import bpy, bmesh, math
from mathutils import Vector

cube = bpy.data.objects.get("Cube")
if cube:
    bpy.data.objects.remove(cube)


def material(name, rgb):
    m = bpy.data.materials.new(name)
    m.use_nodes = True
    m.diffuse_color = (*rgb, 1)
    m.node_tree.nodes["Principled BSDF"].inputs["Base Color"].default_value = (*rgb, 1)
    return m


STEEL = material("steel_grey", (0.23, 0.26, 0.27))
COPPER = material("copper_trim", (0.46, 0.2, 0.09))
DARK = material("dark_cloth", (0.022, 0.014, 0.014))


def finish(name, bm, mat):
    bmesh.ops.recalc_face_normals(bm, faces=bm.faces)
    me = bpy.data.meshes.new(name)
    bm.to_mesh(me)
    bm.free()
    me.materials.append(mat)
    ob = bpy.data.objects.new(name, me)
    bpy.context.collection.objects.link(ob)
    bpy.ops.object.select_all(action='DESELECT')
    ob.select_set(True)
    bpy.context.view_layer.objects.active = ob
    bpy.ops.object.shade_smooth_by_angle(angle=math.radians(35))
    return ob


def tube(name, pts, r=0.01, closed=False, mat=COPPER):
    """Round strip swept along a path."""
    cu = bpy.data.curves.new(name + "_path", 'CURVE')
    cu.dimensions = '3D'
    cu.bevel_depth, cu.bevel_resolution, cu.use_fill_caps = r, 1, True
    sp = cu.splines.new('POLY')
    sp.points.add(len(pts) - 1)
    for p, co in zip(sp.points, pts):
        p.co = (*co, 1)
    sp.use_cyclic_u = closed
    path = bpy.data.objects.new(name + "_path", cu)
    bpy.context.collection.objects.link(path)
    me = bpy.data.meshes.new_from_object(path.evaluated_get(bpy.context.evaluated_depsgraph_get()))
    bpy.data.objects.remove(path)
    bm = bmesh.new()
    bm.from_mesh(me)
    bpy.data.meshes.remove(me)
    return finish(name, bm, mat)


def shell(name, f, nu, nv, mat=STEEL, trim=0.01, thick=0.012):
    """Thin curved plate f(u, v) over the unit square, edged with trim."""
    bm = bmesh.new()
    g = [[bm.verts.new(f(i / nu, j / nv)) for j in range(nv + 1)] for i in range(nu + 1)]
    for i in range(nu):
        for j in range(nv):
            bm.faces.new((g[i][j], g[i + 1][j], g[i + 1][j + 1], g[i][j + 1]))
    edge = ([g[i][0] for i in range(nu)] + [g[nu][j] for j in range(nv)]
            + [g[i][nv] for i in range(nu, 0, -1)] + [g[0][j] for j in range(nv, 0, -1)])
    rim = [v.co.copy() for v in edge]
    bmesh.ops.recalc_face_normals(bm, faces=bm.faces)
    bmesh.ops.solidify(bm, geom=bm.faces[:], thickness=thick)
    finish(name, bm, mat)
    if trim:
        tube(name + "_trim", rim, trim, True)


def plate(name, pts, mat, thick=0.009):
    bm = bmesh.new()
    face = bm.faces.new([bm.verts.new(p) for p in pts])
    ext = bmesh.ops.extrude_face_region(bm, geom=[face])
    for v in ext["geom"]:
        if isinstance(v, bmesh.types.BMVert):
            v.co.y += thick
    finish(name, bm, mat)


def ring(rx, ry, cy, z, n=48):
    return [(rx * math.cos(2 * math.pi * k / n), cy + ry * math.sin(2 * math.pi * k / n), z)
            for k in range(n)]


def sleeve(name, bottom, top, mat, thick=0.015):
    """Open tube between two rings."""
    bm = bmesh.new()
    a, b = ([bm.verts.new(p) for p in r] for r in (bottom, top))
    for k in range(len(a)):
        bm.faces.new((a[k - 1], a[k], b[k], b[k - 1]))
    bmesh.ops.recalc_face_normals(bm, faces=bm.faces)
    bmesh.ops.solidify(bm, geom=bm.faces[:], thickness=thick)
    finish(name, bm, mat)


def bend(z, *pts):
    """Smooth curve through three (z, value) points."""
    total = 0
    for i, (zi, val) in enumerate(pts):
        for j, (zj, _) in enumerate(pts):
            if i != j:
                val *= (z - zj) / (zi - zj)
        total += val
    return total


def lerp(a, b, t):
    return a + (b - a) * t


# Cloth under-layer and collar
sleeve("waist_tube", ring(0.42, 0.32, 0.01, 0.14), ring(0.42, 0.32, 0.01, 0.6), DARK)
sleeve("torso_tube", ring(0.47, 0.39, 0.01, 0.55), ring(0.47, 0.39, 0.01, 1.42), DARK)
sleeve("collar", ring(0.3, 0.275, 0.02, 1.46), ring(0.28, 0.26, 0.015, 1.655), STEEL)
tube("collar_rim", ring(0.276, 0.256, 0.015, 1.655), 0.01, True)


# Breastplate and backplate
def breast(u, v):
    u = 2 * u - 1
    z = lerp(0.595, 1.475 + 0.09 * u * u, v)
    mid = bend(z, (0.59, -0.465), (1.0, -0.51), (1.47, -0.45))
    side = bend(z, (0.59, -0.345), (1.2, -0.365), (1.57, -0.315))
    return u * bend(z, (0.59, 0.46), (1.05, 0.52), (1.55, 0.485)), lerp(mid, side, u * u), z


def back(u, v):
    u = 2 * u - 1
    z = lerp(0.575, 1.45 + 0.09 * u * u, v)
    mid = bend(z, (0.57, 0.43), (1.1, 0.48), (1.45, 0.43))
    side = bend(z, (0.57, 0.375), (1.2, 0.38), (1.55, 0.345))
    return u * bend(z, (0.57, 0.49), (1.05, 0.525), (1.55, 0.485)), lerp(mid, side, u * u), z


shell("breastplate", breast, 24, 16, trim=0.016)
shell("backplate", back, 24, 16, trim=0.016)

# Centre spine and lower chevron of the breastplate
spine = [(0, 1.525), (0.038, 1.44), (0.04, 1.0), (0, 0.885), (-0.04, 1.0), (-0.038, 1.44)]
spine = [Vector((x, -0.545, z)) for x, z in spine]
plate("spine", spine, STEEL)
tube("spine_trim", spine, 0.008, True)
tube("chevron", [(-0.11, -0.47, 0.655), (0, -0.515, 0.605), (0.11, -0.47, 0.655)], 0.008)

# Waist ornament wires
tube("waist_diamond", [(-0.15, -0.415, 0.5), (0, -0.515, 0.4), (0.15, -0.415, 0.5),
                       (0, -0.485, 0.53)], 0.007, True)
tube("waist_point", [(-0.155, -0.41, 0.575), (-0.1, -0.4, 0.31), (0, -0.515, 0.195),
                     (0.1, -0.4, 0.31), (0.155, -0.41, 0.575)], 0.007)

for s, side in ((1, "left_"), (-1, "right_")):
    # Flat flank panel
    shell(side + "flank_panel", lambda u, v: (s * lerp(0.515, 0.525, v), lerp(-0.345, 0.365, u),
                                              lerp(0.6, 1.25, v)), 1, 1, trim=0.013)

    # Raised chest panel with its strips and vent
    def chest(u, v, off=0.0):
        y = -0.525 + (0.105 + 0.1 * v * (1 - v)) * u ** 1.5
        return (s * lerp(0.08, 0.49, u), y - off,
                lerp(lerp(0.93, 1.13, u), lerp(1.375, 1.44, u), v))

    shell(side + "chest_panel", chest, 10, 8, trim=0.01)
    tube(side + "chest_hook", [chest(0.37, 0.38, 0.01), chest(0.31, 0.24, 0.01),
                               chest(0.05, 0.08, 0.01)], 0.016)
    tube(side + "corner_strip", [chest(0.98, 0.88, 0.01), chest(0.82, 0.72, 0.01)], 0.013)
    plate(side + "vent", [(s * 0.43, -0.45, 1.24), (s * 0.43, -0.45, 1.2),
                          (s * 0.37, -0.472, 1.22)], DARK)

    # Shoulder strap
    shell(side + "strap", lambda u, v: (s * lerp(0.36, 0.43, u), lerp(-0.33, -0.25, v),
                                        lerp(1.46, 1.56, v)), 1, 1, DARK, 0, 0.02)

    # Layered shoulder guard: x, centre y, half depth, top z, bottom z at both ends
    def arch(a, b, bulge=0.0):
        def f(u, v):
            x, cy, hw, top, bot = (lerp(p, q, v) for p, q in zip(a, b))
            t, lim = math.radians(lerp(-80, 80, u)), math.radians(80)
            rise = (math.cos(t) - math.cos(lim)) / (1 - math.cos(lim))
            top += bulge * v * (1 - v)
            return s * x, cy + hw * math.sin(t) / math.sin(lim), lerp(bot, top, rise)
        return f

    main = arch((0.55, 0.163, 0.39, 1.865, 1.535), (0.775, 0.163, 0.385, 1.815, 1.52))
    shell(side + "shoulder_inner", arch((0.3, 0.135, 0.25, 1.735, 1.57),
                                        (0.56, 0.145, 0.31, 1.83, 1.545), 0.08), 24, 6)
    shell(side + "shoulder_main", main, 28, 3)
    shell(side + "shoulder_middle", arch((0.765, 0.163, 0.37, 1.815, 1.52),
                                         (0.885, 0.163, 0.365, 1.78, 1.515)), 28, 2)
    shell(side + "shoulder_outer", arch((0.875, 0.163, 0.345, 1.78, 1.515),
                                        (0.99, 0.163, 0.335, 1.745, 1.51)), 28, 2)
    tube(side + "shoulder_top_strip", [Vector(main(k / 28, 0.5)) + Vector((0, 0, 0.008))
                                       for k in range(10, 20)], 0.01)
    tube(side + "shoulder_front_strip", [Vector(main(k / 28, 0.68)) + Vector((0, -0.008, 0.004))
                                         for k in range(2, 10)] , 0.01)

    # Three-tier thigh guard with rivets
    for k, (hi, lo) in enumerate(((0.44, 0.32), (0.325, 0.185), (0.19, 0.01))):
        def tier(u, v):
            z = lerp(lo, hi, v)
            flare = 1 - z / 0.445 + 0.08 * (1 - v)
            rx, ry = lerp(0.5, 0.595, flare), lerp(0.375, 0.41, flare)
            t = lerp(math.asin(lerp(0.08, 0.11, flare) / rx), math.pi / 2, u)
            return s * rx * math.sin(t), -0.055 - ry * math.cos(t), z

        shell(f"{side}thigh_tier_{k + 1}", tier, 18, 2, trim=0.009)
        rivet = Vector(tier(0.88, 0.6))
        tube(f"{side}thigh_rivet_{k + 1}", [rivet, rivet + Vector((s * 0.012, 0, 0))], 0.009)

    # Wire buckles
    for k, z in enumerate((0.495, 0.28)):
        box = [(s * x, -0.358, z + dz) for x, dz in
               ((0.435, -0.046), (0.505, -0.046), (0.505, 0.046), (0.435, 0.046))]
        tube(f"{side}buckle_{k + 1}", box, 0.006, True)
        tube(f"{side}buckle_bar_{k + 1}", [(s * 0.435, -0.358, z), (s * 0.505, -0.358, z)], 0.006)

________

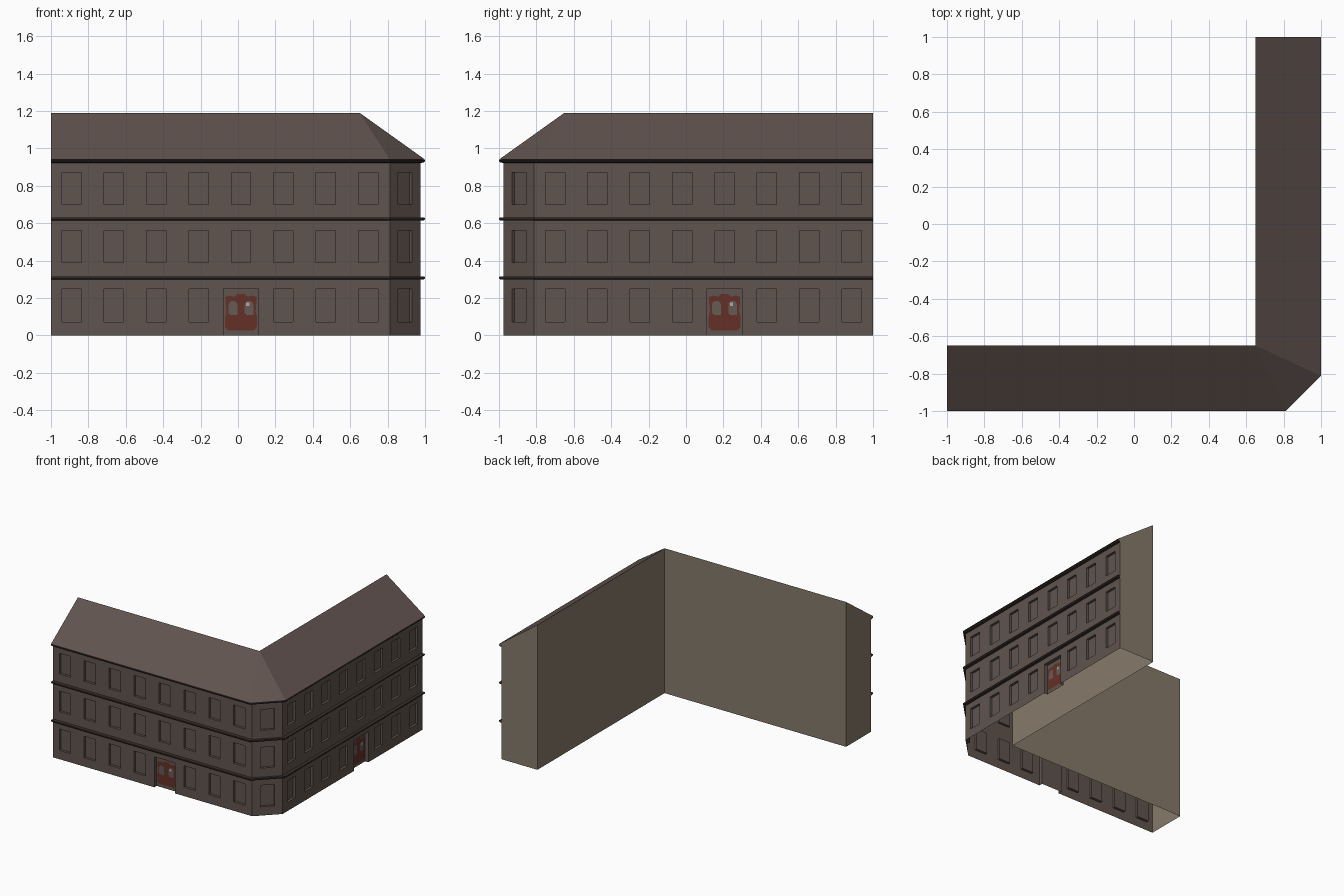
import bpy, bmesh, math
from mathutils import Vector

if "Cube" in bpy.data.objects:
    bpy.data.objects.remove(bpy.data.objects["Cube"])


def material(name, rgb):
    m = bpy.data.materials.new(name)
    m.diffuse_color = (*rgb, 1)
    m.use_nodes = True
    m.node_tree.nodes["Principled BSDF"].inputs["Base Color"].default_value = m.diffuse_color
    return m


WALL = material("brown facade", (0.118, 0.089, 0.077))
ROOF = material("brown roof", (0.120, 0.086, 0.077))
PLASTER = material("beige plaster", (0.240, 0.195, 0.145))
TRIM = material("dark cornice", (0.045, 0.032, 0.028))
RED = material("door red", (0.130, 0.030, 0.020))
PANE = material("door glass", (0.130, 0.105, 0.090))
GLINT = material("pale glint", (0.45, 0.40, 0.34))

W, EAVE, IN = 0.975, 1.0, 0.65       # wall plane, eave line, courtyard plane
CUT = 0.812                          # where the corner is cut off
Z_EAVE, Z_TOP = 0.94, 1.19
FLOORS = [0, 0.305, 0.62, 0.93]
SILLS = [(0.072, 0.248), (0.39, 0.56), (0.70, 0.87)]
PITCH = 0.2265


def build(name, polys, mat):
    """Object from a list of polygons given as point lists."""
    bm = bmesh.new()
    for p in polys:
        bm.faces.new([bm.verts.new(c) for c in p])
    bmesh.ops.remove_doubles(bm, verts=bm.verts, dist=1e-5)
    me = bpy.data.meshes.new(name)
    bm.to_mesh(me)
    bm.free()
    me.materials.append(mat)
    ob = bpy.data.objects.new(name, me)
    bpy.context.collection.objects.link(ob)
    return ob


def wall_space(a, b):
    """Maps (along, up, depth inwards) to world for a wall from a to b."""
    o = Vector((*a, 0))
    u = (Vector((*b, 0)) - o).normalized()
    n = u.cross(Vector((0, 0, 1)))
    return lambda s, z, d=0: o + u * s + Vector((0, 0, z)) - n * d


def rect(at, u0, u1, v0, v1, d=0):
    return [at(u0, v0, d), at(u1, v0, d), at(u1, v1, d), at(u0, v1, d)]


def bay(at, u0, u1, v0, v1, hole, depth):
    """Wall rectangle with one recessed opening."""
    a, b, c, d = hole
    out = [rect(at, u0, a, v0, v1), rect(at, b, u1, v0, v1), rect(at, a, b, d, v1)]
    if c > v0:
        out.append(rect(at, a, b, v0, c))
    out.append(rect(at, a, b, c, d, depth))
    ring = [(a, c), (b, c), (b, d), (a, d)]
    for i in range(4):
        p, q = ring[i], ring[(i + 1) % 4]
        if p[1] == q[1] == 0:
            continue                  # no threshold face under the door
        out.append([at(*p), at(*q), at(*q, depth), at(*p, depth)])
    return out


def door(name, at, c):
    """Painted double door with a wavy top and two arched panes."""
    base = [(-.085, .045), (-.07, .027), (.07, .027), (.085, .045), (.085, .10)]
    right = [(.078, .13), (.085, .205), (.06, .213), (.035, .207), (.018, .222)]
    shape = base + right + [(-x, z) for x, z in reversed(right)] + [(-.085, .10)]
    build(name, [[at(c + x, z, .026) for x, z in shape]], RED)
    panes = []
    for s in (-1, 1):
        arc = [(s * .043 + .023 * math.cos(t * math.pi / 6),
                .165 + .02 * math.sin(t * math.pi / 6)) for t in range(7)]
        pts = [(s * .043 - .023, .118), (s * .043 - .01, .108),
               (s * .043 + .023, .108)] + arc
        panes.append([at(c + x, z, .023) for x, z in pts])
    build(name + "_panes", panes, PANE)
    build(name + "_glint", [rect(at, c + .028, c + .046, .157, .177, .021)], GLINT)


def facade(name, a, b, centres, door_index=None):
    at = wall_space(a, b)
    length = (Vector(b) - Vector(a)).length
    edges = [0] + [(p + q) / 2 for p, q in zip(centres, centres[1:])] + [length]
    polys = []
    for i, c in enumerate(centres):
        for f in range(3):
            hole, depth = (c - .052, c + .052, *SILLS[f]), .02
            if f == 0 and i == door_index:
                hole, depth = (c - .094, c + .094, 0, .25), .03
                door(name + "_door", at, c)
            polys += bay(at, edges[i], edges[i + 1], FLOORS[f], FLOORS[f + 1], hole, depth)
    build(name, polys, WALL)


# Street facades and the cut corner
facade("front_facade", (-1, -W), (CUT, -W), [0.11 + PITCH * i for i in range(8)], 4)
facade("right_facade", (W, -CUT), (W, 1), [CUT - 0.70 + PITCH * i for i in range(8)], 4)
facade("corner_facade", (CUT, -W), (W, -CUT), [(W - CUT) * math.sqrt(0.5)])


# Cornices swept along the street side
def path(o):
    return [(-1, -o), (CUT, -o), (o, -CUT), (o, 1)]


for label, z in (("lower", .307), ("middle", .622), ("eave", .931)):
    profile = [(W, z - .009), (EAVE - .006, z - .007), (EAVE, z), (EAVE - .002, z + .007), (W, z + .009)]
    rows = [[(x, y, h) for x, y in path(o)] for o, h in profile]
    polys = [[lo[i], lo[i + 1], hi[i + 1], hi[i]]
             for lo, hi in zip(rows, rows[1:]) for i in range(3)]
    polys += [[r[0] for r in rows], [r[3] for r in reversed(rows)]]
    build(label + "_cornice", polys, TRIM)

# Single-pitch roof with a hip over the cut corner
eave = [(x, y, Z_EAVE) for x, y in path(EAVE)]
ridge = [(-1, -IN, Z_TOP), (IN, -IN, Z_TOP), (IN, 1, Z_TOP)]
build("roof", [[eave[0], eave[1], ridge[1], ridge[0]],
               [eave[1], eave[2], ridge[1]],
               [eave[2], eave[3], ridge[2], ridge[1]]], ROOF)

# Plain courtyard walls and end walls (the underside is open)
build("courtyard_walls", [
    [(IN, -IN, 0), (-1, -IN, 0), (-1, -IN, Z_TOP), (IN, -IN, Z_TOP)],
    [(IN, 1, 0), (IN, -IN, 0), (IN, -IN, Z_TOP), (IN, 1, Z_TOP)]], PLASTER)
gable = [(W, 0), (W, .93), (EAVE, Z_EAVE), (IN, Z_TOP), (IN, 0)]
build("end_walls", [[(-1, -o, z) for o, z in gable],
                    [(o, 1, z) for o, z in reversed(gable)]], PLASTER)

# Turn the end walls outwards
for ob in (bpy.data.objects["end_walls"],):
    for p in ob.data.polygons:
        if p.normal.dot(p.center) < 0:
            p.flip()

________

**GOAL OF THE EXERCISE**: Search the data above for the word "context", then gather each line in which it appears.

**TASK RESPONSE**:
    bpy.context.collection.objects.link(ob)
    bpy.context.view_layer.objects.active = ob
    bpy.context.collection.objects.link(path)
    me = bpy.data.meshes.new_from_object(path.evaluated_get(bpy.context.evaluated_depsgraph_get()))
    bpy.context.collection.objects.link(ob)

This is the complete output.